There is no sense in planting any of the trees that we commonly plant solely for shade, because they die too soon or get unsightly. If we need shade without delay we can build a veranda or summer house or transplant a big tree. And if we plant long-lived trees for other purposes the1 shade problem will be solved incidentally.

The English have an equally foolish passion for retaining old trees that are in the way, simply because they are old. "Most of us plant too thickly," says William Robinson, the trees "get too close and we neglect to thin them, the result being mouldy, close avenues, dripping, sunless groves, and dismal shrubberies".

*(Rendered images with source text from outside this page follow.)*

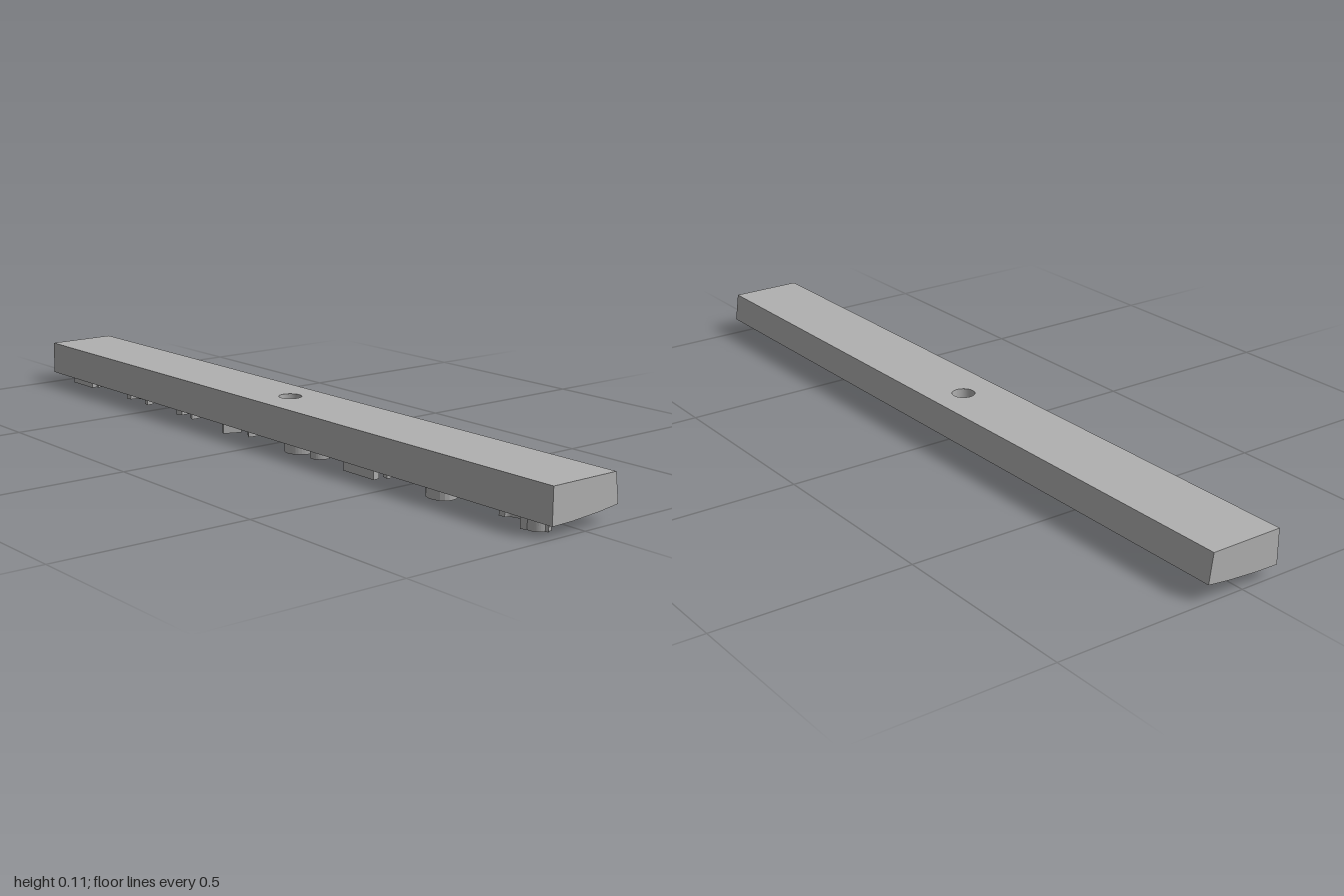
import * as THREE from 'three';

const LEFT = -0.1, RIGHT = 0.1, TOP = 0.115, TOP_RIGHT = 0.09, HOLE = 0.029;
const underside = (x) => 0.028 + 0.35 * (x + 0.1) ** 2; // gently curved bottom

const grey = new THREE.MeshStandardMaterial({ color: 0xb0b0b0, side: THREE.DoubleSide });
grey.name = 'grey';

// Move every vertex by a rule on (x, y, z)
function bend(geometry, rule) {
  const p = geometry.attributes.position;
  for (let i = 0; i < p.count; i++) p.setXYZ(i, ...rule(p.getX(i), p.getY(i), p.getZ(i)));
  geometry.computeVertexNormals();
  return geometry;
}

// Flat strip in plan, optionally with the central bore
function strip(x0, x1, bored) {
  const s = new THREE.Shape([[x0, -1], [x1, -1], [x1, 1], [x0, 1]].map((p) => new THREE.Vector2(...p)));
  if (bored) s.holes.push(new THREE.Path().absarc(0, 0, HOLE, 0, Math.PI * 2, true));
  return new THREE.ShapeGeometry(s, 32);
}

// Curved ridge: part of an ellipse given by centre, radii, start and sweep in degrees
function arcRidge([x, z, rx, rz, start, sweep], t = 0.009) {
  const pts = [], n = 20;
  for (const [side, flip] of [[t, false], [-t, true]]) {
    for (let i = 0; i <= n; i++) {
      const a = THREE.MathUtils.degToRad(start + sweep * (flip ? n - i : i) / n);
      pts.push(new THREE.Vector2(x + (rx + side) * Math.cos(a), z + (rz + side) * Math.sin(a)));
    }
  }
  return raise(new THREE.Shape(pts));
}

// Straight ridge between two plan points
function barRidge([x0, z0, x1, z1], t = 0.008) {
  const a = new THREE.Vector2(x0, z0), b = new THREE.Vector2(x1, z1);
  const d = b.clone().sub(a).normalize(), o = new THREE.Vector2(-d.y, d.x).multiplyScalar(t);
  return raise(new THREE.Shape([a.clone().sub(o), b.clone().sub(o), b.clone().add(o), a.clone().add(o)]));
}

// Extrude a plan shape downward, following the underside
function raise(shape) {
  const g = new THREE.ExtrudeGeometry(shape, { depth: 0.031, bevelEnabled: false });
  g.rotateX(Math.PI / 2);
  return bend(g, (x, y, z) => [x, y + underside(x) + 0.003, z]);
}

export function createModel() {
  const model = new THREE.Group();
  const add = (parent, name, geometry) => {
    const mesh = new THREE.Mesh(geometry, grey);
    mesh.name = name;
    parent.add(mesh);
  };

  // Bar shell
  const bar = new THREE.Group();
  bar.name = 'bar';
  model.add(bar);
  add(bar, 'topFace', strip(LEFT, TOP_RIGHT, true).rotateX(-Math.PI / 2).translate(0, TOP, 0));
  const stations = [LEFT, -0.04, 0.04, RIGHT];
  for (let i = 0; i < 3; i++) {
    const g = strip(stations[i], stations[i + 1], i === 1).rotateX(Math.PI / 2);
    add(bar, 'underside', bend(g, (x, y, z) => [x, underside(x), z]));
  }
  const profile = new THREE.Shape([
    ...stations.map((x) => new THREE.Vector2(x, underside(x))),
    new THREE.Vector2(TOP_RIGHT, TOP), new THREE.Vector2(LEFT, TOP),
  ]);
  add(bar, 'frontEnd', new THREE.ShapeGeometry(profile).translate(0, 0, 1));
  const back = new THREE.Shape(profile.getPoints().map((p) => new THREE.Vector2(-p.x, p.y)));
  add(bar, 'backEnd', new THREE.ShapeGeometry(back).rotateY(Math.PI).translate(0, 0, -1));
  add(bar, 'rightSide', bend(new THREE.PlaneGeometry(2, 1).rotateY(-Math.PI / 2),
    (x, y, z) => [LEFT, y > 0 ? TOP : underside(LEFT), z]));
  add(bar, 'leftSide', bend(new THREE.PlaneGeometry(2, 1).rotateY(Math.PI / 2),
    (x, y, z) => [y > 0 ? TOP_RIGHT : RIGHT, y > 0 ? TOP : underside(RIGHT), z]));

  // Central bore wall, facing inward
  const bore = new THREE.CylinderGeometry(HOLE, HOLE, 1, 32, 1, true).scale(-1, 1, 1);
  add(bar, 'bore', bend(bore, (x, y, z) => [x, y > 0 ? TOP : underside(x), z]));

  // Raised hooks, loops and ribs under the bar
  const ridges = new THREE.Group();
  ridges.name = 'undersideRidges';
  model.add(ridges);
  const arcs = [
    [-0.045, -0.89, 0.03, 0.04, -95, 190],
    [-0.055, -0.615, 0.03, 0.045, -100, 200],
    [-0.05, -0.38, 0.032, 0.03, -110, 220],
    [-0.045, -0.12, 0.03, 0.025, -60, 180],
    [-0.035, 0.10, 0.042, 0.035, 80, 200],
    [-0.035, 0.18, 0.03, 0.02, 100, 160],
    [-0.045, 0.37, 0.035, 0.055, -100, 200],
    [-0.005, 0.635, 0.032, 0.045, -90, 220],
    [-0.055, 0.62, 0.024, 0.03, 0, 359],
    [-0.06, 0.86, 0.025, 0.045, -90, 180],
    [-0.055, 0.925, 0.025, 0.022, 90, 170],
  ];
  for (const a of arcs) add(ridges, 'curvedRidge', arcRidge(a));
  const bars = [
    [-0.055, -0.85, -0.055, -0.95],
    [-0.045, -0.15, -0.088, -0.17],
    [-0.075, 0.42, -0.075, 0.31],
    [-0.088, 0.90, -0.06, 0.955],
  ];
  for (const b of bars) add(ridges, 'straightRidge', barRidge(b));
  return model;
}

Whenever our houses are made damp and mouldy by trees it is usually because trees with horizontal branches overhang them, so that there is no chance for air to circulate. The ideal tree near a house is an American elm, not the English, which is a most treacherous tree, dropping great limbs without warning. But the American elm seems doomed. This is too bad because we have no other tree that acts like an umbrella, leaving a generous space for air currents between roof and foliage. The wrong kind of tree to plant near a house is an evergreen, which sticks its arms into the windows, whereas the vase-formed elm arches protect-ingly over the house and makes the best possible frame for the home picture. A horse chestnut or other dense tree stops too much sunlight and air. The next steps in advance will be to make pergolas a part of the house, construct outdoor sleeping rooms, screen verandas, and use vines on flat roofs as the Italians do for shade.

Weeping trees were reviewed in The Garden Magazine, Vol. V., p. 76.

Any one who wishes an inspiring new point of view toward -shade trees should read the chapter in the " English Flower Garden," called "Air and Shade".